22 Feb Member Spotlight: Elizabeth “Betty” Athanasakos
The legacy of Elizabeth “Betty” Athanasakos, BPW/Fort Lauderdale President 1979-1980 and BPW/USA President 1990-1991.
Elizabeth Athanasakos is a “grass root” member of BPW/Fort Lauderdale. She was one of the LO’s organizers and served as LO President and in July 1990 became President of BPW/USA.
Elizabeth Athanasakos, a practicing civil lawyer in Florida since 1958, was the first female municipal judge in Broward County, Florida. She was appointed by President Richard Nixon on October 1, 1969, to serve on the Task Force on Women’s Rights and Responsibilities. Department of Health, Education, and Welfare, 1972-74; Atlanta Regional Panel for the President’s Commission on White House Fellowships, 1974-1976; President; Florida Association of Women Lawyers, 1976-78, The list goes on and on!
When Elizabeth Athanasakos stepped down as president of one of the country’s largest business and professional women’s organizations, she left her successor a battle still unwon. During her year as BPW/USA President, Athanasakos led the 100,000-member National Federation of Business and Professional Women’s Clubs and had traveled around the country, revitalizing working women’s attitudes and rallying for the women’s movement. Athanasakos stepped down at the organization’s national convention on July 24, 1991. She stated she was leaving at a time when women’s rights continually are being restricted by an ever-growing conservative government. Her organization, founded during World War I when many women were joining the work force, must continue to support and encourage women.
“We are the voice of the working women,” she said. “We can achieve economic equality and participate fully in our nation, but now we are seeing a trend that is not pro-woman.”
With the Supreme Court heavily leaning to the right, Athanasakos said, past advancements are being stifled and women are losing the protection and support they have worked so hard to achieve. The organization’s goal, then, is to elevate the status and standards of women.
“When we see the number of rapes and the attitudes of juries, judges and enforcement agencies, you take all of these things and it has to tell you that there’s an attitude that puts all of the ills of the world on women,” she said.
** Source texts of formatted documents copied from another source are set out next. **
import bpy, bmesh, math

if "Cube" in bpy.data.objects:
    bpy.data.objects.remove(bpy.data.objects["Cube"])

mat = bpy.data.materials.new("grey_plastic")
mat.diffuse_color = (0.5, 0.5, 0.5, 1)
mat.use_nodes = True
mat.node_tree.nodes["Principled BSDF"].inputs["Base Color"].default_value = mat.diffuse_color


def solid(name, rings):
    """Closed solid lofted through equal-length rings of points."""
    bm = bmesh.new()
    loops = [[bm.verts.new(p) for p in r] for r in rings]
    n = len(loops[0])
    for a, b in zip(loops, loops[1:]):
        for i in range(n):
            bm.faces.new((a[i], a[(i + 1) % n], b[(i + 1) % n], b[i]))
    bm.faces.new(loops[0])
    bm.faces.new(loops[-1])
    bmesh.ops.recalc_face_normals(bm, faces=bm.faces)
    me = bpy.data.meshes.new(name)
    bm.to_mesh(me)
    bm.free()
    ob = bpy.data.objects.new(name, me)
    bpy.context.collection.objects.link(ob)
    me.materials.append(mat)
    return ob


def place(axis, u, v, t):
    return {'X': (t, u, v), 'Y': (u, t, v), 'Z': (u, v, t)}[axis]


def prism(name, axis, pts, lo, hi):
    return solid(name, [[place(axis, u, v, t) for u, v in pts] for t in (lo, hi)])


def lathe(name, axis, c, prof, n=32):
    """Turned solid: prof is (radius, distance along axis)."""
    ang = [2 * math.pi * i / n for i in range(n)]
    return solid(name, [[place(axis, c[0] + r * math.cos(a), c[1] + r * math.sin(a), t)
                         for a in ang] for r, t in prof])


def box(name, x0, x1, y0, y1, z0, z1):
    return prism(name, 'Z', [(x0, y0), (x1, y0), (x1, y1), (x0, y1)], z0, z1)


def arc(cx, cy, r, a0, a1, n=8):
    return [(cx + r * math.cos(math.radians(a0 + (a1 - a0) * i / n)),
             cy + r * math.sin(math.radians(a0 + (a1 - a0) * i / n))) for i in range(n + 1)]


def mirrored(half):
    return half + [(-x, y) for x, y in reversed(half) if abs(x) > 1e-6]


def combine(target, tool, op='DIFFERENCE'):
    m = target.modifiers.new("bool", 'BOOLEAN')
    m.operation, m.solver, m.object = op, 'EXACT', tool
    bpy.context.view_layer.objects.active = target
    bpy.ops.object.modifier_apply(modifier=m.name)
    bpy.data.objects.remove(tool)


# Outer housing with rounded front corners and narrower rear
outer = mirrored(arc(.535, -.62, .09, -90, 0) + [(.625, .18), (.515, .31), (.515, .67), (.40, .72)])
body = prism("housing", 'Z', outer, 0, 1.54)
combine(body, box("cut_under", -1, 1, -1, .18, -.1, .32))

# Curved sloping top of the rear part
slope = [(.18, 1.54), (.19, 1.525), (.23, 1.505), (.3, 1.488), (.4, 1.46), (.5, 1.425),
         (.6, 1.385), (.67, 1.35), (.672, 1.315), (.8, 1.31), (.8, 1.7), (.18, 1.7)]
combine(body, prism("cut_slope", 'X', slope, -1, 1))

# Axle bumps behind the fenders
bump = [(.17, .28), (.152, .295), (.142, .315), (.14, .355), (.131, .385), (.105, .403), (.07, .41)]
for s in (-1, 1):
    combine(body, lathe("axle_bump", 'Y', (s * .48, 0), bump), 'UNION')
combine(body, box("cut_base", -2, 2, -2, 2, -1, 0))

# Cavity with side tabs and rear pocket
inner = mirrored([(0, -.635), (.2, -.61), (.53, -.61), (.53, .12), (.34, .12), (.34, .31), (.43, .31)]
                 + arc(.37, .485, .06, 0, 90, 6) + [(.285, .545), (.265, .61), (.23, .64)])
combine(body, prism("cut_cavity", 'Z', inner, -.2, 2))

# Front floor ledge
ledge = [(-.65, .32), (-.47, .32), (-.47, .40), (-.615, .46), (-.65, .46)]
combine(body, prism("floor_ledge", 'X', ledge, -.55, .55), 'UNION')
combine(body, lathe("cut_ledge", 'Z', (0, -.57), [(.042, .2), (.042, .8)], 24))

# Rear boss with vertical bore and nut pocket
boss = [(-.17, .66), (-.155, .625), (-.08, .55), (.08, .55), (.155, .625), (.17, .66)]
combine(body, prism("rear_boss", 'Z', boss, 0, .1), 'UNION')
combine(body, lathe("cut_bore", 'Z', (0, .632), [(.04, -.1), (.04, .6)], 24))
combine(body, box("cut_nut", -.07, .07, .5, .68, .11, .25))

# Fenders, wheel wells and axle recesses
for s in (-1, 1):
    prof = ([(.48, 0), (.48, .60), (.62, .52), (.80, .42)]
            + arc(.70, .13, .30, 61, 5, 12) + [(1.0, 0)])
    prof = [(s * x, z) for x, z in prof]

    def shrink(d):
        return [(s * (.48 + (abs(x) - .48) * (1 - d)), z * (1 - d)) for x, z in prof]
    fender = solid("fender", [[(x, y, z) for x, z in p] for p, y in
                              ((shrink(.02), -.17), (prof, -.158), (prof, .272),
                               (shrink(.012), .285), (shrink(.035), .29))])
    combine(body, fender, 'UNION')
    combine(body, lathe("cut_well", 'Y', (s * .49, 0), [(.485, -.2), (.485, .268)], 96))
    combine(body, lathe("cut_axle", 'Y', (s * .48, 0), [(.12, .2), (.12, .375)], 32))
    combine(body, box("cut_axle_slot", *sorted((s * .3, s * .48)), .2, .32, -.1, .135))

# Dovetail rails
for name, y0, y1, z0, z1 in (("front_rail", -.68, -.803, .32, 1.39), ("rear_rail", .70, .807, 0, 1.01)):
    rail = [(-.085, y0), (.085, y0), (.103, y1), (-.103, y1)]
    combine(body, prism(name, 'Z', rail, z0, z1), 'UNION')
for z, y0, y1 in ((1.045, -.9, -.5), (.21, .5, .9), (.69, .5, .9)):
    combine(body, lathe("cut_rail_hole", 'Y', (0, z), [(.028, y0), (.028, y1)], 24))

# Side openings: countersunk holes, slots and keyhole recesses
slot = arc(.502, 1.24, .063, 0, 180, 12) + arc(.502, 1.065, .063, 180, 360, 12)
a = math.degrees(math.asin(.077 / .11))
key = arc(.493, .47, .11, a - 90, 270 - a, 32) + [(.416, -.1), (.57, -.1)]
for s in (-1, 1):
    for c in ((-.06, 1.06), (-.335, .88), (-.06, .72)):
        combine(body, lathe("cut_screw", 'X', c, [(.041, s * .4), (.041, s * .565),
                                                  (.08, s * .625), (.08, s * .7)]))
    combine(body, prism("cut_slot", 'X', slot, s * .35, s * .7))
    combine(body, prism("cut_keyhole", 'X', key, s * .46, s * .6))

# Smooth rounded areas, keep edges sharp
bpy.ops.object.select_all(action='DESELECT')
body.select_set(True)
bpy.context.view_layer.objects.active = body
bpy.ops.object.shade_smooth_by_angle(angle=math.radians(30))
Athanasakos, who grew up in Brooklyn and graduated from St. John’s University law school, said women sometimes, leave the organization because their careers and families require all their time. Specializing in domestic relations law in her own practice and serving as the organization’s national president keeps Athanasakos busy, but she said her clients understand her booked schedule. “My clients have been very understanding to the fact that I’ve been running all around the country,” she said.
She says her efforts were needed because true change will only be possible when women join forces, speak out as a unified group, and gain more positions in the government. “We’re going backwards,” she said. “I think we’re in a time when, if women do not speak up, we’re going to be losing a lot more.”
Article/comments taken from BPW/USA Archives.